What you should do: Using the records below, find how many lines hold the word "bmesh" and reply with only that number.

*** Opening Data for this exercise ***

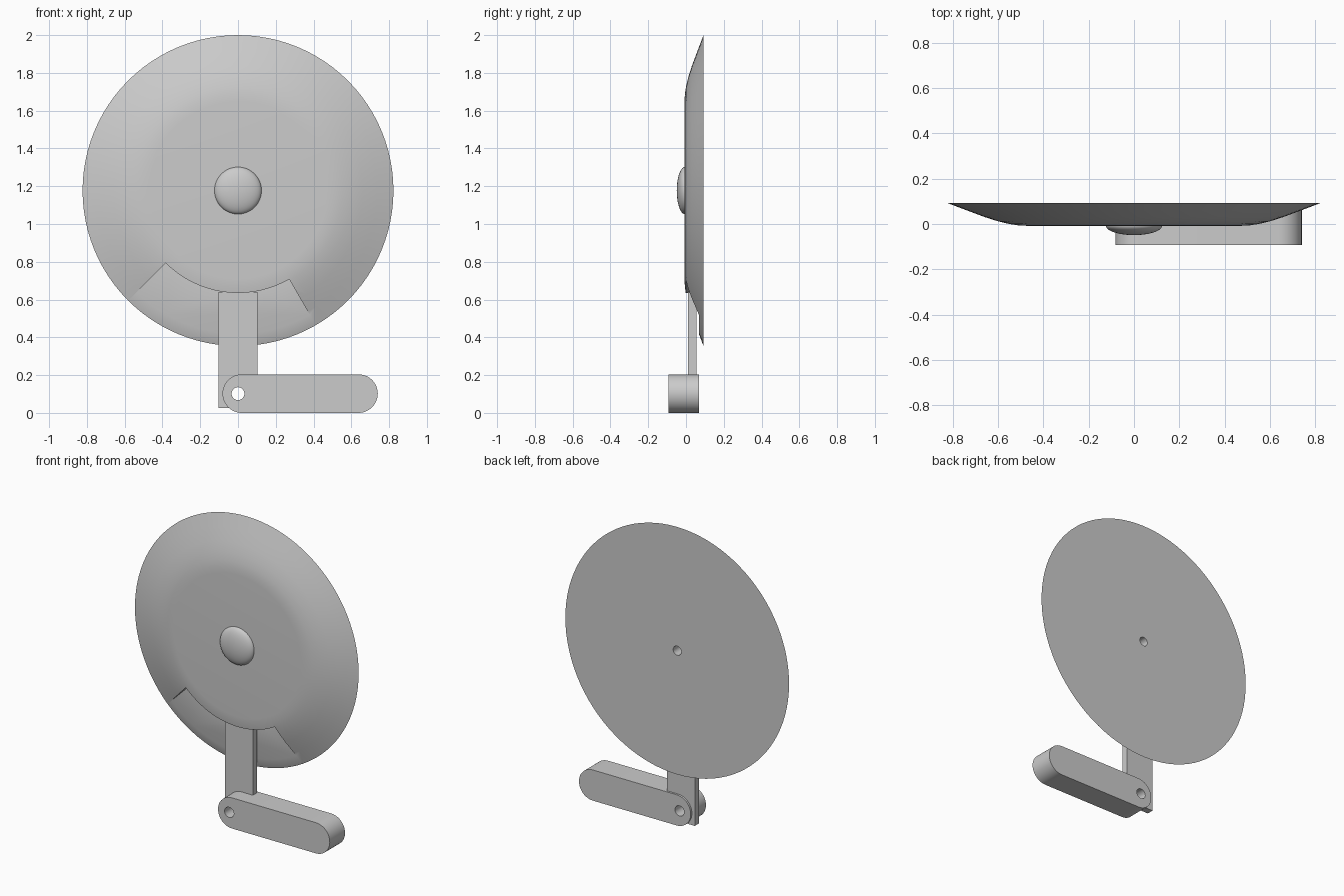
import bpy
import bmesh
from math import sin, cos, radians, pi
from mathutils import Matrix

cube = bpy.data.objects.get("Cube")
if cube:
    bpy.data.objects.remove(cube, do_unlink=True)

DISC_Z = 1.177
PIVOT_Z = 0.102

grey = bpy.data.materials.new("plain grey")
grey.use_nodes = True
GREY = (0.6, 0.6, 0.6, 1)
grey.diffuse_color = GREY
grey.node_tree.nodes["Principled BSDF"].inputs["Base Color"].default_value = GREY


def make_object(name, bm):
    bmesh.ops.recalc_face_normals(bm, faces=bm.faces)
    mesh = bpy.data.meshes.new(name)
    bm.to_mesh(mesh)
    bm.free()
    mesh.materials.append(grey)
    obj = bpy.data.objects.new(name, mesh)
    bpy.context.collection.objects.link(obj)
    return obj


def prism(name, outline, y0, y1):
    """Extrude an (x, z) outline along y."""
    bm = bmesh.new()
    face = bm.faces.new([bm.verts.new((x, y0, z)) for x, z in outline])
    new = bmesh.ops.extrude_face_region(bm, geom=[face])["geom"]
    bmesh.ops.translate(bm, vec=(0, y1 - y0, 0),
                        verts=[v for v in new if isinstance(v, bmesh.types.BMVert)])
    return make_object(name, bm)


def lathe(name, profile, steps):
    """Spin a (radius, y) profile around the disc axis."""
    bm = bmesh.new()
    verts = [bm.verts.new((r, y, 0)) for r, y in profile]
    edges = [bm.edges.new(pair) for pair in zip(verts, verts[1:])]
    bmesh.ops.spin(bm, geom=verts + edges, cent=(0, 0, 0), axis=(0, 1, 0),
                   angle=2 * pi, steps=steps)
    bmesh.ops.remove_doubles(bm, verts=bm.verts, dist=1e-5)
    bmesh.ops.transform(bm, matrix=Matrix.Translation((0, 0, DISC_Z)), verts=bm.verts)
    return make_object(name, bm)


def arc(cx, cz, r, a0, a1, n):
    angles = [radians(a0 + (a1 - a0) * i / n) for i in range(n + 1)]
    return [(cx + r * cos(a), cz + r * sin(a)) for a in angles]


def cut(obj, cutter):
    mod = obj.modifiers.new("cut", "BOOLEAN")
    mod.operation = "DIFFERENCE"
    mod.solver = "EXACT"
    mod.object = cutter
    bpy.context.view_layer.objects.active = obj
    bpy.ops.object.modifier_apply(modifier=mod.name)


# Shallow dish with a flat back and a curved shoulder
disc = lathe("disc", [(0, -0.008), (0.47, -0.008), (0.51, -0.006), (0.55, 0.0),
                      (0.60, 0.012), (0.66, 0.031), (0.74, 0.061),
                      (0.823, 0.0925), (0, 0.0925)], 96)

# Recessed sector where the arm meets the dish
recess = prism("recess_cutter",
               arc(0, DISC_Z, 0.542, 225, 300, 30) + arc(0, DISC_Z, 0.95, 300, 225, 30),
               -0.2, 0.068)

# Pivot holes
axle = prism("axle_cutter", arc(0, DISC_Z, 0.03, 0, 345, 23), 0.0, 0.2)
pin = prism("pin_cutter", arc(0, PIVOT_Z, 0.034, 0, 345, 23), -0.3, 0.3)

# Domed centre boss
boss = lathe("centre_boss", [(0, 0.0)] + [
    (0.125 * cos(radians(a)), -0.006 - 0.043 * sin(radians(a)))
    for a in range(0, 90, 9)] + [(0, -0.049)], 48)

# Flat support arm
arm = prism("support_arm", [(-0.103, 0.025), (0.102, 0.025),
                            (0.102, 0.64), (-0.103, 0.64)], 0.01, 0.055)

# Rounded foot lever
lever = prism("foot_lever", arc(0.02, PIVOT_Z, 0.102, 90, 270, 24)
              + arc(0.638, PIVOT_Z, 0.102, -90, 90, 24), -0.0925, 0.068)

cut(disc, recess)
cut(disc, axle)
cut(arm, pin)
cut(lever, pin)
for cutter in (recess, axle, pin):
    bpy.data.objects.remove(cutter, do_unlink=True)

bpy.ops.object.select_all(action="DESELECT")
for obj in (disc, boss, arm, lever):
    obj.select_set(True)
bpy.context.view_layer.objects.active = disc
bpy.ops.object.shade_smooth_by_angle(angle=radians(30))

*** Closing Data for this exercise ***

Response area: 10